◆ Saved entries
━━━━━━

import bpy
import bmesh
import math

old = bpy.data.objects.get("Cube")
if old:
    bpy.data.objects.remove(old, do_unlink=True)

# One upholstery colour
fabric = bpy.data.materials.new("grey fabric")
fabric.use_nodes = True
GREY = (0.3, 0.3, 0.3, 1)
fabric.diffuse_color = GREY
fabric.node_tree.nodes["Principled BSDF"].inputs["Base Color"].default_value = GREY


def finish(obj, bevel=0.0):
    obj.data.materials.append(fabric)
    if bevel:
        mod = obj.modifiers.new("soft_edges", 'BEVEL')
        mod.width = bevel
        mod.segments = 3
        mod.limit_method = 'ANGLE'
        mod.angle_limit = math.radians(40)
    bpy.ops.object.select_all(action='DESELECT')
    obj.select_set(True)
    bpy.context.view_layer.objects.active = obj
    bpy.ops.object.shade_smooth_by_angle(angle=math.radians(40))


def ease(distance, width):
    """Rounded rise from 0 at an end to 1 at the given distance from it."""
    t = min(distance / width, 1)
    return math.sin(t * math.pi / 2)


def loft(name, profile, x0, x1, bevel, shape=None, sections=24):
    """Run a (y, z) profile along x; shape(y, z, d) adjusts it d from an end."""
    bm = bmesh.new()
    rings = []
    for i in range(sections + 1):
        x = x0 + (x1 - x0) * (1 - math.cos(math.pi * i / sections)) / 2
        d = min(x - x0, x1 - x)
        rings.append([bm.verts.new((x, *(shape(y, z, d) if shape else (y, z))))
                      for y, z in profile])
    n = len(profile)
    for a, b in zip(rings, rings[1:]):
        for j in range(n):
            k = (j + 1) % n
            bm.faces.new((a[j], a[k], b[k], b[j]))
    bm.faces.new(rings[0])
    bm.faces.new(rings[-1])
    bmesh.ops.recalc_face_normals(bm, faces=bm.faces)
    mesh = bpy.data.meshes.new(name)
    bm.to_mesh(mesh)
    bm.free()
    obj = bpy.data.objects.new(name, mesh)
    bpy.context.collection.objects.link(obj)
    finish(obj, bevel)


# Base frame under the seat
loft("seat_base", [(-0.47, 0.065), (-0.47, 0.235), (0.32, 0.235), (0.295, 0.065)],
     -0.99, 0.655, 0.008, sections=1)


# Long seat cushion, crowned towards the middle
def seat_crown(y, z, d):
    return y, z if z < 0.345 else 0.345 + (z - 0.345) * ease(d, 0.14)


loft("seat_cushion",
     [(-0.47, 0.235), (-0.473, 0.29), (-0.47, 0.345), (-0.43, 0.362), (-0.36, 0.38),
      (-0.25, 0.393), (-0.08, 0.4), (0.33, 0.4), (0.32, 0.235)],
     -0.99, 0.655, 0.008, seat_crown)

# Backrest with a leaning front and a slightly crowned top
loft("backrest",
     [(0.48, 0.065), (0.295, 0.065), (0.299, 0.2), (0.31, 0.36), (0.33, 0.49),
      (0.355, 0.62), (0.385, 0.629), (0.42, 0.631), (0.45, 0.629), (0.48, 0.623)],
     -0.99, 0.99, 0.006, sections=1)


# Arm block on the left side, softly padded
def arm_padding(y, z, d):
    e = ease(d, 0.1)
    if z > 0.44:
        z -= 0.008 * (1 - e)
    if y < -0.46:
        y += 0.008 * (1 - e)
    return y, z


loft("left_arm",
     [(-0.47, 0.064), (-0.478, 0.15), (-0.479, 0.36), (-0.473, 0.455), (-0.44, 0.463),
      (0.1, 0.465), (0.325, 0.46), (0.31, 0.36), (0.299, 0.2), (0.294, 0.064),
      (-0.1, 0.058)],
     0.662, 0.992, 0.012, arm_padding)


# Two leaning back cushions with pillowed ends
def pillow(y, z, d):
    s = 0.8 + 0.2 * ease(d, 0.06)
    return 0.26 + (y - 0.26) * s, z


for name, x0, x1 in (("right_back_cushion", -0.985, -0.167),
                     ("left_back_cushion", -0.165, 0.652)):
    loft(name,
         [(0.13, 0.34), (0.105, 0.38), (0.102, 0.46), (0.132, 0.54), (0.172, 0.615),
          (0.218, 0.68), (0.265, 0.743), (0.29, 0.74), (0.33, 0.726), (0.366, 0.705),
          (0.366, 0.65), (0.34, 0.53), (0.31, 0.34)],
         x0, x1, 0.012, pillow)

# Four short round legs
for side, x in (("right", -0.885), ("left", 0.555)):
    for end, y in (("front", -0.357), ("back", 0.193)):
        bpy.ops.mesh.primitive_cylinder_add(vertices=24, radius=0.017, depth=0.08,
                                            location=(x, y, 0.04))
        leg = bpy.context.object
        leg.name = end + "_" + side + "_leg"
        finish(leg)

━━━━━━

◆ What you should do
All lines of the entries containing the string "faces" must be shown in full.

◆ Answer to this exercise
            bm.faces.new((a[j], a[k], b[k], b[j]))
    bm.faces.new(rings[0])
    bm.faces.new(rings[-1])
    bmesh.ops.recalc_face_normals(bm, faces=bm.faces)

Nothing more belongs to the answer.